*About this task*. The answer should be the records below, word for word, with every image left out.
::::::::
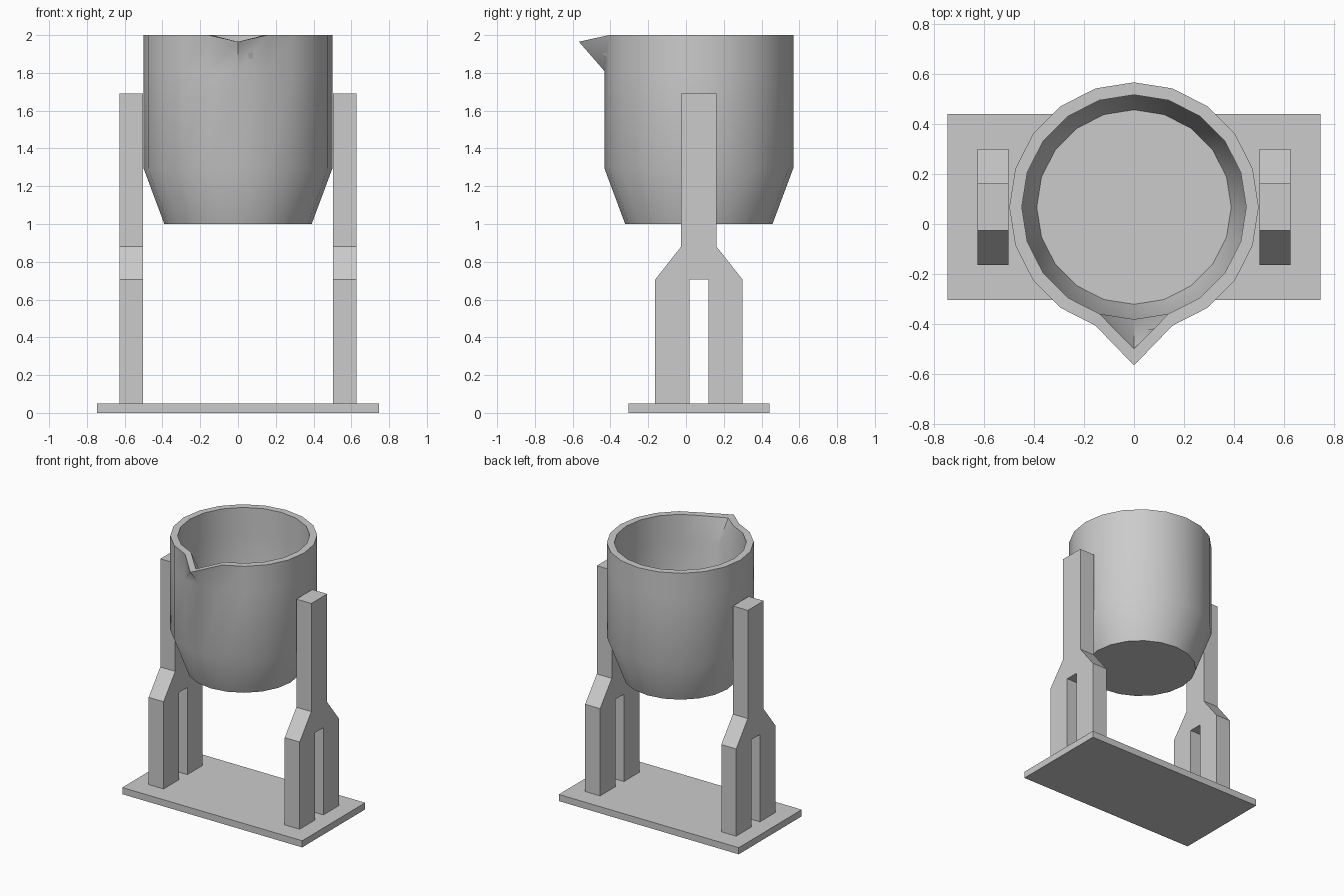
import bpy, bmesh, math

if "Cube" in bpy.data.objects:
    bpy.data.objects.remove(bpy.data.objects["Cube"])

CY = 0.068  # shared centre line of the pot, stands and base


def make_object(name, bm):
    bmesh.ops.recalc_face_normals(bm, faces=bm.faces)
    mesh = bpy.data.meshes.new(name)
    bm.to_mesh(mesh)
    bm.free()
    obj = bpy.data.objects.new(name, mesh)
    bpy.context.collection.objects.link(obj)
    return obj


# Base plate
bpy.ops.mesh.primitive_cube_add(size=1, location=(0, CY, 0.025))
base = bpy.context.object
base.name = "base_plate"
base.scale = (1.494, 0.747, 0.05)


# Forked stands: half profile mirrored about the centre line, then extruded in x
def stand(name, x0, x1):
    half = [(0.05, 0.05), (0.232, 0.05), (0.232, 0.705), (0.094, 0.88), (0.094, 1.692)]
    outline = half + [(-y, z) for y, z in reversed(half)]
    outline = outline + [(-0.05, 0.705), (0.05, 0.705)]
    bm = bmesh.new()
    face = bm.faces.new([bm.verts.new((x0, CY + y, z)) for y, z in outline])
    out = bmesh.ops.extrude_face_region(bm, geom=[face])
    moved = [g for g in out["geom"] if isinstance(g, bmesh.types.BMVert)]
    bmesh.ops.translate(bm, verts=moved, vec=(x1 - x0, 0, 0))
    return make_object(name, bm)


stand("right_stand", 0.503, 0.627)
stand("left_stand", -0.627, -0.503)

# Pouring pot: 20-sided lathe, outside bottom up to rim, then down the inside
SIDES = 20
profile = [(0.39, 1.0), (0.5, 1.295), (0.5, 1.81), (0.5, 2.0),
           (0.45, 2.0), (0.45, 1.81), (0.45, 1.31), (0.39, 1.06)]
bm = bmesh.new()
rings = []
for r, z in profile:
    ring = []
    for i in range(SIDES):
        a = -math.pi / 2 + 2 * math.pi * i / SIDES
        ring.append(bm.verts.new((r * math.cos(a), CY + r * math.sin(a), z)))
    rings.append(ring)
for low, high in zip(rings, rings[1:]):
    for i in range(SIDES):
        j = (i + 1) % SIDES
        bm.faces.new((low[i], low[j], high[j], high[i]))
bm.faces.new(rings[0])
bm.faces.new(rings[-1])

# Spout: pull the front rim points forward and down
rings[3][0].co = (0, -0.567, 1.965)
rings[4][0].co = (0, -0.5, 1.965)

pot = make_object("pouring_pot", bm)
bpy.ops.object.select_all(action='DESELECT')
pot.select_set(True)
bpy.context.view_layer.objects.active = pot
bpy.ops.object.shade_smooth_by_angle(angle=math.radians(60))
::::::::
*The answer*.
import bpy, bmesh, math

if "Cube" in bpy.data.objects:
    bpy.data.objects.remove(bpy.data.objects["Cube"])

CY = 0.068  # shared centre line of the pot, stands and base


def make_object(name, bm):
    bmesh.ops.recalc_face_normals(bm, faces=bm.faces)
    mesh = bpy.data.meshes.new(name)
    bm.to_mesh(mesh)
    bm.free()
    obj = bpy.data.objects.new(name, mesh)
    bpy.context.collection.objects.link(obj)
    return obj


# Base plate
bpy.ops.mesh.primitive_cube_add(size=1, location=(0, CY, 0.025))
base = bpy.context.object
base.name = "base_plate"
base.scale = (1.494, 0.747, 0.05)


# Forked stands: half profile mirrored about the centre line, then extruded in x
def stand(name, x0, x1):
    half = [(0.05, 0.05), (0.232, 0.05), (0.232, 0.705), (0.094, 0.88), (0.094, 1.692)]
    outline = half + [(-y, z) for y, z in reversed(half)]
    outline = outline + [(-0.05, 0.705), (0.05, 0.705)]
    bm = bmesh.new()
    face = bm.faces.new([bm.verts.new((x0, CY + y, z)) for y, z in outline])
    out = bmesh.ops.extrude_face_region(bm, geom=[face])
    moved = [g for g in out["geom"] if isinstance(g, bmesh.types.BMVert)]
    bmesh.ops.translate(bm, verts=moved, vec=(x1 - x0, 0, 0))
    return make_object(name, bm)


stand("right_stand", 0.503, 0.627)
stand("left_stand", -0.627, -0.503)

# Pouring pot: 20-sided lathe, outside bottom up to rim, then down the inside
SIDES = 20
profile = [(0.39, 1.0), (0.5, 1.295), (0.5, 1.81), (0.5, 2.0),
           (0.45, 2.0), (0.45, 1.81), (0.45, 1.31), (0.39, 1.06)]
bm = bmesh.new()
rings = []
for r, z in profile:
    ring = []
    for i in range(SIDES):
        a = -math.pi / 2 + 2 * math.pi * i / SIDES
        ring.append(bm.verts.new((r * math.cos(a), CY + r * math.sin(a), z)))
    rings.append(ring)
for low, high in zip(rings, rings[1:]):
    for i in range(SIDES):
        j = (i + 1) % SIDES
        bm.faces.new((low[i], low[j], high[j], high[i]))
bm.faces.new(rings[0])
bm.faces.new(rings[-1])

# Spout: pull the front rim points forward and down
rings[3][0].co = (0, -0.567, 1.965)
rings[4][0].co = (0, -0.5, 1.965)

pot = make_object("pouring_pot", bm)
bpy.ops.object.select_all(action='DESELECT')
pot.select_set(True)
bpy.context.view_layer.objects.active = pot
bpy.ops.object.shade_smooth_by_angle(angle=math.radians(60))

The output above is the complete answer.